- [YOUR INSTRUCTIONS]:
Return all of the records below verbatim.

____

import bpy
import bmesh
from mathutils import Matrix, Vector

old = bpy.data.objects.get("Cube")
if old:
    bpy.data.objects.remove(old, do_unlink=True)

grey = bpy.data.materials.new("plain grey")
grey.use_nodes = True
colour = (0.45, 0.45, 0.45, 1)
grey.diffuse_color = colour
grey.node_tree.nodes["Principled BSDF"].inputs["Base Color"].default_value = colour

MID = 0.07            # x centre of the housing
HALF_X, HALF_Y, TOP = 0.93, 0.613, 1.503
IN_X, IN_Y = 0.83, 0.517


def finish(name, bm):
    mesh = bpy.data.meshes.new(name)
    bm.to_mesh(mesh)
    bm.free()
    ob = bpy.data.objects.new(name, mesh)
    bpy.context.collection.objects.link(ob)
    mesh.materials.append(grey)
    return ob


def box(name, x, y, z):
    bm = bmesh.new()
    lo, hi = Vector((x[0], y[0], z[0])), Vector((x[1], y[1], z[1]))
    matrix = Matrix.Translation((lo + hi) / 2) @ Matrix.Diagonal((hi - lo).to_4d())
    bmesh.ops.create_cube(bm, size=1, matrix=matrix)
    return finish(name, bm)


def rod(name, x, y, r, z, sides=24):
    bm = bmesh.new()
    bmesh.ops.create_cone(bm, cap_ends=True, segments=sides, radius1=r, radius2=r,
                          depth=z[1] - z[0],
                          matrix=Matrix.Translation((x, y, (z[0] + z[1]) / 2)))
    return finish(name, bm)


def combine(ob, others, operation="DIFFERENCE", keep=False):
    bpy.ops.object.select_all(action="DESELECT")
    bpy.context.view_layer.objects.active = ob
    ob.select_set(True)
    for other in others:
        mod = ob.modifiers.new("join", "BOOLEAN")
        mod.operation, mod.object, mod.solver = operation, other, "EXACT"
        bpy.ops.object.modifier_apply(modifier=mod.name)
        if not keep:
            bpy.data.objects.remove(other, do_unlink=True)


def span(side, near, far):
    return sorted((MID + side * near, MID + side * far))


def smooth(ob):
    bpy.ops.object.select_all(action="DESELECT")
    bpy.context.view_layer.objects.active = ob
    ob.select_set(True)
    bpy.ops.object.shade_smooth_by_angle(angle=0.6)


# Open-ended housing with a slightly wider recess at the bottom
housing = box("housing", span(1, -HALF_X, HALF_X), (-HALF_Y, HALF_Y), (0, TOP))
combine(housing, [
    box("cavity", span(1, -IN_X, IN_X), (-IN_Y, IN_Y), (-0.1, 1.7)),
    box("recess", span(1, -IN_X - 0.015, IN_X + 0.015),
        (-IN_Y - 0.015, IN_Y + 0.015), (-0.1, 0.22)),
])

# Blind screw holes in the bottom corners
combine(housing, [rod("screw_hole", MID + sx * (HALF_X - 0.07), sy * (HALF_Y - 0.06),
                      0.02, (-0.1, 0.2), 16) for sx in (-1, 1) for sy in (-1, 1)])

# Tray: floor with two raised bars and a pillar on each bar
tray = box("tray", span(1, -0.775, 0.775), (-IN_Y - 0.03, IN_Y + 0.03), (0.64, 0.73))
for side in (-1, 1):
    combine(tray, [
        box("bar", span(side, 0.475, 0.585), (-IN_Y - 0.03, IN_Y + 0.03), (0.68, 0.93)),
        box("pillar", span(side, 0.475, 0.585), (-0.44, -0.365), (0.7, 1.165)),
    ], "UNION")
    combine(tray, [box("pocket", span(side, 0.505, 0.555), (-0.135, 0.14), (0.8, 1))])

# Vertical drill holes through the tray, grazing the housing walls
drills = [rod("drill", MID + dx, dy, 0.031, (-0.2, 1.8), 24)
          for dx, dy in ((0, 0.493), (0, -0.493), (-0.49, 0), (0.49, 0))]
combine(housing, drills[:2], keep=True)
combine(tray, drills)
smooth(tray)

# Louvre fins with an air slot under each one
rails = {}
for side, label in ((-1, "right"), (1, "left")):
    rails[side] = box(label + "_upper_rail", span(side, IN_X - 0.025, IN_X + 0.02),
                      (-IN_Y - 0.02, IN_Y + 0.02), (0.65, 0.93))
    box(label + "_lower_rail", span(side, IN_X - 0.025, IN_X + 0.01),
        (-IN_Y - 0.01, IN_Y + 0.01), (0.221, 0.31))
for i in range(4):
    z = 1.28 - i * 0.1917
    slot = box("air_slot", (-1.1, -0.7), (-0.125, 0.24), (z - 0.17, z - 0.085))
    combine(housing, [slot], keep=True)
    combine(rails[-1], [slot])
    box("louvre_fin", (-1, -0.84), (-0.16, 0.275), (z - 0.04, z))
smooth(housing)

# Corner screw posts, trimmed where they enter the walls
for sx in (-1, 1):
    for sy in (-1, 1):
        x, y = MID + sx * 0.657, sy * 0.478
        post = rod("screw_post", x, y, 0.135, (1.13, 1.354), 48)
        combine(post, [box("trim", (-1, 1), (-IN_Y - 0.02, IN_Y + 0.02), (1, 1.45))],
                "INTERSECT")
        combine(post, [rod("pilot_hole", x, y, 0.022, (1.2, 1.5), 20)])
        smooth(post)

____

- [TASK RESULT]:
import bpy
import bmesh
from mathutils import Matrix, Vector

old = bpy.data.objects.get("Cube")
if old:
    bpy.data.objects.remove(old, do_unlink=True)

grey = bpy.data.materials.new("plain grey")
grey.use_nodes = True
colour = (0.45, 0.45, 0.45, 1)
grey.diffuse_color = colour
grey.node_tree.nodes["Principled BSDF"].inputs["Base Color"].default_value = colour

MID = 0.07            # x centre of the housing
HALF_X, HALF_Y, TOP = 0.93, 0.613, 1.503
IN_X, IN_Y = 0.83, 0.517


def finish(name, bm):
    mesh = bpy.data.meshes.new(name)
    bm.to_mesh(mesh)
    bm.free()
    ob = bpy.data.objects.new(name, mesh)
    bpy.context.collection.objects.link(ob)
    mesh.materials.append(grey)
    return ob


def box(name, x, y, z):
    bm = bmesh.new()
    lo, hi = Vector((x[0], y[0], z[0])), Vector((x[1], y[1], z[1]))
    matrix = Matrix.Translation((lo + hi) / 2) @ Matrix.Diagonal((hi - lo).to_4d())
    bmesh.ops.create_cube(bm, size=1, matrix=matrix)
    return finish(name, bm)


def rod(name, x, y, r, z, sides=24):
    bm = bmesh.new()
    bmesh.ops.create_cone(bm, cap_ends=True, segments=sides, radius1=r, radius2=r,
                          depth=z[1] - z[0],
                          matrix=Matrix.Translation((x, y, (z[0] + z[1]) / 2)))
    return finish(name, bm)


def combine(ob, others, operation="DIFFERENCE", keep=False):
    bpy.ops.object.select_all(action="DESELECT")
    bpy.context.view_layer.objects.active = ob
    ob.select_set(True)
    for other in others:
        mod = ob.modifiers.new("join", "BOOLEAN")
        mod.operation, mod.object, mod.solver = operation, other, "EXACT"
        bpy.ops.object.modifier_apply(modifier=mod.name)
        if not keep:
            bpy.data.objects.remove(other, do_unlink=True)


def span(side, near, far):
    return sorted((MID + side * near, MID + side * far))


def smooth(ob):
    bpy.ops.object.select_all(action="DESELECT")
    bpy.context.view_layer.objects.active = ob
    ob.select_set(True)
    bpy.ops.object.shade_smooth_by_angle(angle=0.6)


# Open-ended housing with a slightly wider recess at the bottom
housing = box("housing", span(1, -HALF_X, HALF_X), (-HALF_Y, HALF_Y), (0, TOP))
combine(housing, [
    box("cavity", span(1, -IN_X, IN_X), (-IN_Y, IN_Y), (-0.1, 1.7)),
    box("recess", span(1, -IN_X - 0.015, IN_X + 0.015),
        (-IN_Y - 0.015, IN_Y + 0.015), (-0.1, 0.22)),
])

# Blind screw holes in the bottom corners
combine(housing, [rod("screw_hole", MID + sx * (HALF_X - 0.07), sy * (HALF_Y - 0.06),
                      0.02, (-0.1, 0.2), 16) for sx in (-1, 1) for sy in (-1, 1)])

# Tray: floor with two raised bars and a pillar on each bar
tray = box("tray", span(1, -0.775, 0.775), (-IN_Y - 0.03, IN_Y + 0.03), (0.64, 0.73))
for side in (-1, 1):
    combine(tray, [
        box("bar", span(side, 0.475, 0.585), (-IN_Y - 0.03, IN_Y + 0.03), (0.68, 0.93)),
        box("pillar", span(side, 0.475, 0.585), (-0.44, -0.365), (0.7, 1.165)),
    ], "UNION")
    combine(tray, [box("pocket", span(side, 0.505, 0.555), (-0.135, 0.14), (0.8, 1))])

# Vertical drill holes through the tray, grazing the housing walls
drills = [rod("drill", MID + dx, dy, 0.031, (-0.2, 1.8), 24)
          for dx, dy in ((0, 0.493), (0, -0.493), (-0.49, 0), (0.49, 0))]
combine(housing, drills[:2], keep=True)
combine(tray, drills)
smooth(tray)

# Louvre fins with an air slot under each one
rails = {}
for side, label in ((-1, "right"), (1, "left")):
    rails[side] = box(label + "_upper_rail", span(side, IN_X - 0.025, IN_X + 0.02),
                      (-IN_Y - 0.02, IN_Y + 0.02), (0.65, 0.93))
    box(label + "_lower_rail", span(side, IN_X - 0.025, IN_X + 0.01),
        (-IN_Y - 0.01, IN_Y + 0.01), (0.221, 0.31))
for i in range(4):
    z = 1.28 - i * 0.1917
    slot = box("air_slot", (-1.1, -0.7), (-0.125, 0.24), (z - 0.17, z - 0.085))
    combine(housing, [slot], keep=True)
    combine(rails[-1], [slot])
    box("louvre_fin", (-1, -0.84), (-0.16, 0.275), (z - 0.04, z))
smooth(housing)

# Corner screw posts, trimmed where they enter the walls
for sx in (-1, 1):
    for sy in (-1, 1):
        x, y = MID + sx * 0.657, sy * 0.478
        post = rod("screw_post", x, y, 0.135, (1.13, 1.354), 48)
        combine(post, [box("trim", (-1, 1), (-IN_Y - 0.02, IN_Y + 0.02), (1, 1.45))],
                "INTERSECT")
        combine(post, [rod("pilot_hole", x, y, 0.022, (1.2, 1.5), 20)])
        smooth(post)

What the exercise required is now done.